═════ EXTRACTED MATERIAL ═════
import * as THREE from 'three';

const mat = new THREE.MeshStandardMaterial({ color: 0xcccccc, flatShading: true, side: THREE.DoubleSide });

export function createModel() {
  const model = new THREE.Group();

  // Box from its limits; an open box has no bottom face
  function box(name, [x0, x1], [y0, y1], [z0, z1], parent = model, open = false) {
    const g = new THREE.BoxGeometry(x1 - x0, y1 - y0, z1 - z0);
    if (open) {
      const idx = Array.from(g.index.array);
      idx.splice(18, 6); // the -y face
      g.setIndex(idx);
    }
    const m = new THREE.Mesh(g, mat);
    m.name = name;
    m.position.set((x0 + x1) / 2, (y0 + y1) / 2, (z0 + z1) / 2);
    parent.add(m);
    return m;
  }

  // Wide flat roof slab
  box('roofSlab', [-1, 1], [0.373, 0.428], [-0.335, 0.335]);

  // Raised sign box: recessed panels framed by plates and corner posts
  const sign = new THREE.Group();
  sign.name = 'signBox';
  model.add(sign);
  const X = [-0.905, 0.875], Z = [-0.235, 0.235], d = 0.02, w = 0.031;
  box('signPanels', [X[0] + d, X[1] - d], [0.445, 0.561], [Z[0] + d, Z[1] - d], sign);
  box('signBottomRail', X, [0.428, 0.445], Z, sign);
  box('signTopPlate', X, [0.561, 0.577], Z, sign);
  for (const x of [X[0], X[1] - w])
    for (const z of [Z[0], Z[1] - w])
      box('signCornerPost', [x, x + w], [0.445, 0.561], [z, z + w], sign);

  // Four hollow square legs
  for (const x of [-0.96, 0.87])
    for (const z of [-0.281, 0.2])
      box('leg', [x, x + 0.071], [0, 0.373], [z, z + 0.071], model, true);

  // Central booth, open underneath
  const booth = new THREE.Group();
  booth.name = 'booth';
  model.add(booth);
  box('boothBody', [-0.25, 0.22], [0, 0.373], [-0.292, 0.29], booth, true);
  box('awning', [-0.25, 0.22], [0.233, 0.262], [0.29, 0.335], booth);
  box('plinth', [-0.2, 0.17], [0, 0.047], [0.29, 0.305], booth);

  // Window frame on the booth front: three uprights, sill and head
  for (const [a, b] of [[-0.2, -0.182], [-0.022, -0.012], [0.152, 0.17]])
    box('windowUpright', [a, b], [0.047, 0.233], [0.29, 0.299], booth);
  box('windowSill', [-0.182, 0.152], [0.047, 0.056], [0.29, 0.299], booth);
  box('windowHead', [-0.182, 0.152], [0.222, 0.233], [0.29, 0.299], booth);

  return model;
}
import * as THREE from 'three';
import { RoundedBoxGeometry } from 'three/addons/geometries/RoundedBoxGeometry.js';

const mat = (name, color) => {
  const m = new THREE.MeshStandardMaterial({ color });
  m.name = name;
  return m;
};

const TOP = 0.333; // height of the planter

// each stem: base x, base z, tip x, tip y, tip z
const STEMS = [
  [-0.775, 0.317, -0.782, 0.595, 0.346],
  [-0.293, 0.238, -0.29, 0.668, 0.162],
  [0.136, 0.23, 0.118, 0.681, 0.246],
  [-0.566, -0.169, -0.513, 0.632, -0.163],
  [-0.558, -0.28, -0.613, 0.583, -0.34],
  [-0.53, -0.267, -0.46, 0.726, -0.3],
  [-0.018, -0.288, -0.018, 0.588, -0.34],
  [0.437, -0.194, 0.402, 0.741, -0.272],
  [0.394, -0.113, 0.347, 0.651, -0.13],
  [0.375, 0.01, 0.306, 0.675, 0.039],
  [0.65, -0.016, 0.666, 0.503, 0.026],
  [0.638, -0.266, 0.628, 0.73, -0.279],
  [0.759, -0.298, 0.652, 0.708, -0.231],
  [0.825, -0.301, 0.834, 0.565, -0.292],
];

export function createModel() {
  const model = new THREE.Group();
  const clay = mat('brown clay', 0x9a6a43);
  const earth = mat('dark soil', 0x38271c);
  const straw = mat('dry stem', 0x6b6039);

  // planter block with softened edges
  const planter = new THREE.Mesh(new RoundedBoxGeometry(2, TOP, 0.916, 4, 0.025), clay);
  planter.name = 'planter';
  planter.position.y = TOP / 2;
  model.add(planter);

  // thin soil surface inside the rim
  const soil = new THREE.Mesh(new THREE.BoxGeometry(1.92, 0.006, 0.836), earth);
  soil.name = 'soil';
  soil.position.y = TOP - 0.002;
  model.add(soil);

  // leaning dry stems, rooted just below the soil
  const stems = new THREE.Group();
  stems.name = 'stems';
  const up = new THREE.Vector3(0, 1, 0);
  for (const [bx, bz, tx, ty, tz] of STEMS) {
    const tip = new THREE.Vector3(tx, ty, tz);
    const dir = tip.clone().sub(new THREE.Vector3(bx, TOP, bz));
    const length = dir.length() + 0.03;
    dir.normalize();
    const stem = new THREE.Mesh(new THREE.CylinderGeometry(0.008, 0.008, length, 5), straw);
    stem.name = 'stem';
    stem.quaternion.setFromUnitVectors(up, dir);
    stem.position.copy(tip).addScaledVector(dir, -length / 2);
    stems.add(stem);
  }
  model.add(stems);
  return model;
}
═════
- **PROBLEM DETAILS**
Given the records above, return exactly the lines starting at the line containing "0.29], booth, true);" and ending at the line containing "[0.222, 0.233], [0.29, 0.299], booth);", including both.

- **RESPONSE TO THE TASK**
  box('boothBody', [-0.25, 0.22], [0, 0.373], [-0.292, 0.29], booth, true);
  box('awning', [-0.25, 0.22], [0.233, 0.262], [0.29, 0.335], booth);
  box('plinth', [-0.2, 0.17], [0, 0.047], [0.29, 0.305], booth);

  // Window frame on the booth front: three uprights, sill and head
  for (const [a, b] of [[-0.2, -0.182], [-0.022, -0.012], [0.152, 0.17]])
    box('windowUpright', [a, b], [0.047, 0.233], [0.29, 0.299], booth);
  box('windowSill', [-0.182, 0.152], [0.047, 0.056], [0.29, 0.299], booth);
  box('windowHead', [-0.182, 0.152], [0.222, 0.233], [0.29, 0.299], booth);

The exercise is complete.